Posted September 17th, 2013 by Tuned in to Learning
In a 2013 study published in the journal Frontiers in Psychology, researchers explore what the underlying function of music is in our day to day lives. In contrast to the belief that music primarily serves to bring people together results showed that the ability of music to regulate mood and facilitate self-awareness were found to be even more important than music’s function as a social glue. The 834 participants in the study ranged from 8 to 85 years of age and were asked to complete a survey relating to music listening. More specifically, they were asked how strongly they agreed (on a scale of 0 to 6) with 129 statements relating to the role of music in their lives. A sample of statements from the survey included:
Music makes me feel connected to my friends.
Music can take my mind off of things.
Music makes me believe I’m better able to cope with my worries.
Music helps me relax.

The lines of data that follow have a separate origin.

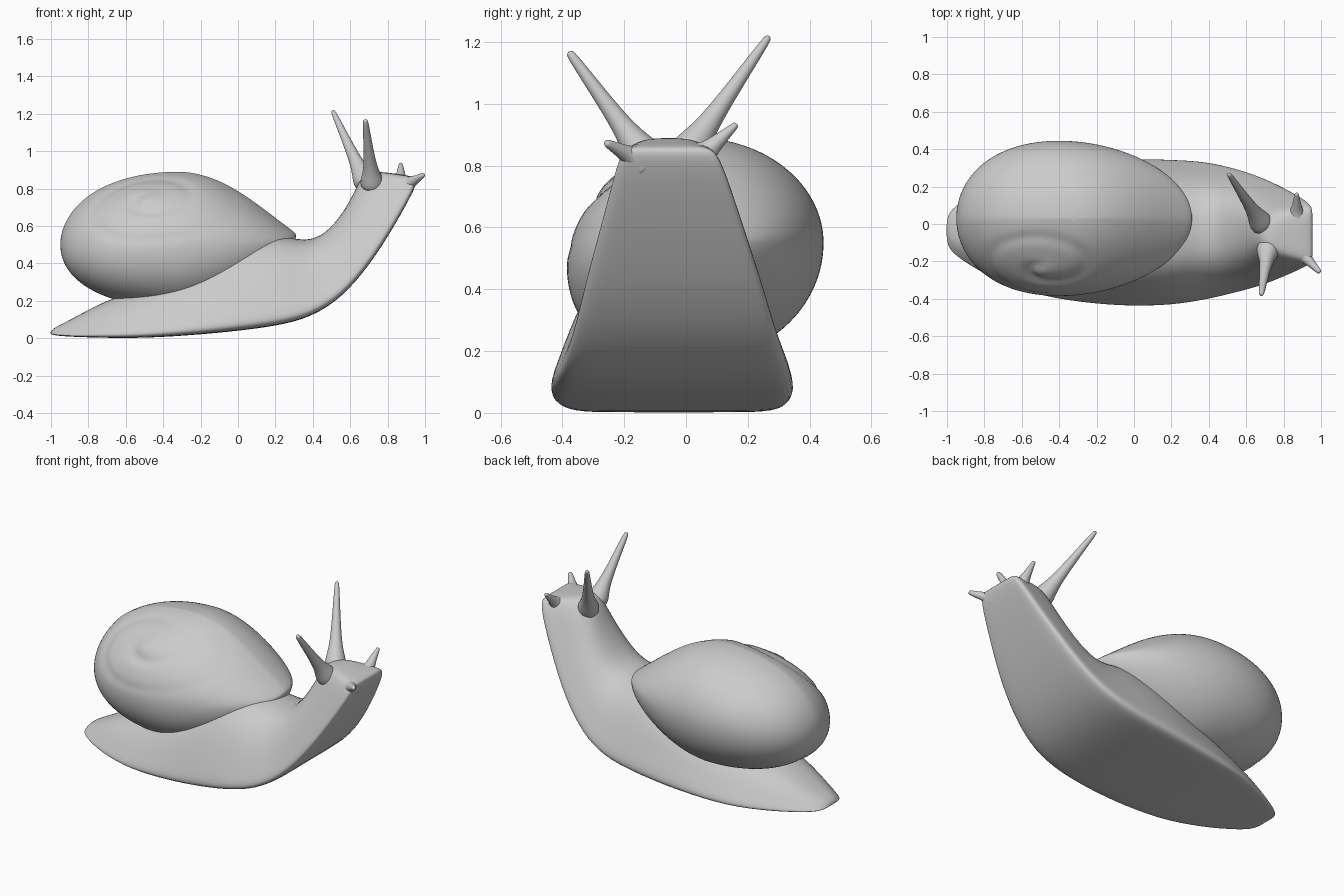
import bpy, bmesh, math
from mathutils import Vector

if "Cube" in bpy.data.objects:
    bpy.data.objects.remove(bpy.data.objects["Cube"])

grey = bpy.data.materials.new("plain_grey")
grey.use_nodes = True
grey.diffuse_color = (0.6, 0.6, 0.6, 1)
grey.node_tree.nodes["Principled BSDF"].inputs["Base Color"].default_value = (0.6, 0.6, 0.6, 1)


def finish(name, bm, levels=0):
    bmesh.ops.recalc_face_normals(bm, faces=bm.faces)
    for f in bm.faces:
        f.smooth = True
    mesh = bpy.data.meshes.new(name)
    bm.to_mesh(mesh)
    bm.free()
    mesh.materials.append(grey)
    obj = bpy.data.objects.new(name, mesh)
    bpy.context.collection.objects.link(obj)
    if levels:
        sub = obj.modifiers.new("smooth", "SUBSURF")
        sub.levels = sub.render_levels = levels
    return obj


def loft(name, rings, levels):
    bm = bmesh.new()
    loops = [[bm.verts.new(p) for p in ring] for ring in rings]
    n = len(loops[0])
    for a, b in zip(loops, loops[1:]):
        for i in range(n):
            j = (i + 1) % n
            bm.faces.new((a[i], a[j], b[j], b[i]))
    bm.faces.new(loops[0])
    bm.faces.new(loops[-1])
    return finish(name, bm, levels)


# Body: slices given as sole x, sole z, back x, back z, centre y, half width
slices = [
    (-1.01, .02, -1.0, .05, -.035, .08), (-.94, .01, -.91, .09, -.035, .15),
    (-.75, .003, -.72, .2, -.04, .26), (-.5, 0, -.48, .28, -.04, .35),
    (-.2, .02, -.2, .42, -.045, .385), (0, .04, 0, .53, -.045, .395),
    (.2, .065, .22, .56, -.045, .39), (.39, .11, .36, .515, -.035, .37),
    (.56, .22, .47, .56, -.035, .33), (.71, .4, .56, .67, -.04, .285),
    (.83, .59, .62, .78, -.045, .23), (.92, .75, .66, .865, -.05, .185),
    (.96, .84, .71, .89, -.055, .155), (.95, .865, .78, .89, -.06, .12),
]
half = [(.5, 0), (.92, .0), (1.03, .05), (.93, .26), (.77, .6), (.55, .87), (.25, 1)]
outline = half + [(-w, h) for w, h in reversed(half)]
rings = []
for sx, sz, tx, tz, yc, w in slices:
    rings.append([(sx + (tx - sx) * h, yc + u * w, sz + (tz - sz) * h) for u, h in outline])
loft("body", rings, 2)

# Shell: a skewed egg with a shallow spiral groove around its apex
bm = bmesh.new()
bmesh.ops.create_uvsphere(bm, u_segments=96, v_segments=64, radius=1)
apex = Vector((-.2, -.65, .73)).normalized()
side = apex.cross(Vector((1, 0, 0))).normalized()
up = apex.cross(side)
for v in bm.verts:
    d = v.co.normalized()
    theta = d.angle(apex)
    turn = math.atan2(d.dot(up), d.dot(side)) / math.tau
    phase = (theta / .45 - turn) % 1
    fade = max(0, 1 - theta / .9) * min(1, theta / .12)
    groove = math.exp(-(min(phase, 1 - phase) / .16) ** 2)
    d = d * (1 - .045 * fade * groove + .03 * math.exp(-(theta / .12) ** 2))
    s, t, z = d
    front, back = max(0, s) ** 2, min(0, s) ** 2
    if z > 0:
        z *= .34 * (1 - .75 * front + .15 * back)
    else:
        z *= .38 * (1 - .45 * front)
    v.co = (-.32 + .63 * s - .08 * t * t, .03 + .415 * t,
            .55 + z - .05 * back + .08 * min(0, t))
finish("shell", bm)


# Feelers: tapered stalks with flared roots and rounded tips
def feeler(name, base, tip, root, end):
    base, tip = Vector(base), Vector(tip)
    axis = tip - base
    a = axis.orthogonal().normalized()
    b = axis.normalized().cross(a)
    rings = []
    for k, r in ((-.15, root * 2), (.05, root * 1.4), (.22, root * .9),
                 (.6, (root + end) * .43), (.93, end), (1, end * .7)):
        rings.append([base + axis * k + (a * math.cos(q) + b * math.sin(q)) * r
                      for q in (math.tau * i / 8 for i in range(8))])
    loft(name, rings, 2)


feeler("left_eye_stalk", (.67, .02, .86), (.505, .27, 1.22), .042, .016)
feeler("right_eye_stalk", (.715, -.15, .85), (.68, -.38, 1.17), .042, .018)
feeler("left_lower_feeler", (.87, .05, .83), (.87, .165, .935), .038, .013)
feeler("right_lower_feeler", (.9, -.16, .82), (.995, -.26, .875), .038, .015)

Analysis revealed that “People listen to music to regulate arousal and mood, to achieve self-awareness, and as an expression of social relatedness. The first and second dimensions were judged to be much more important than the third- a result that contrasts with the idea that music has evolved primarily as a means for social cohesion and communication.”
You can read the full study free here through the National Institutes of Health.
Music Therapy and the Mind
How do these results tie in to the field of music therapy? The findings of this study further help support the intrinsic reasons why music motivates, engages, and inspires us. As music therapists we use music’s ability to regulate mood and arousal to help calm a child with autism, to gain the attention of a student with Down Syndrome, to bring hope into the life of a teen with depression. We capitalize on music’s link to self-awareness through song-writing with students who have difficulty expressing themselves or by listening to and discussing words to a song they may relate to. Lastly, music IS a great social connector and we build upon this through group drumming, peer music listening activities, and partner music games for early childhood.
More information on music and the mind:
- “Wired for Sound” [article by Oliver Sacks, MD written for Oprah.com]
- Institute for Music and Neurologic Function
- “Why Music Makes Our Brain Sing” [New York Times Article by Robert J. Zatorre and Valorie N. Salimpoor]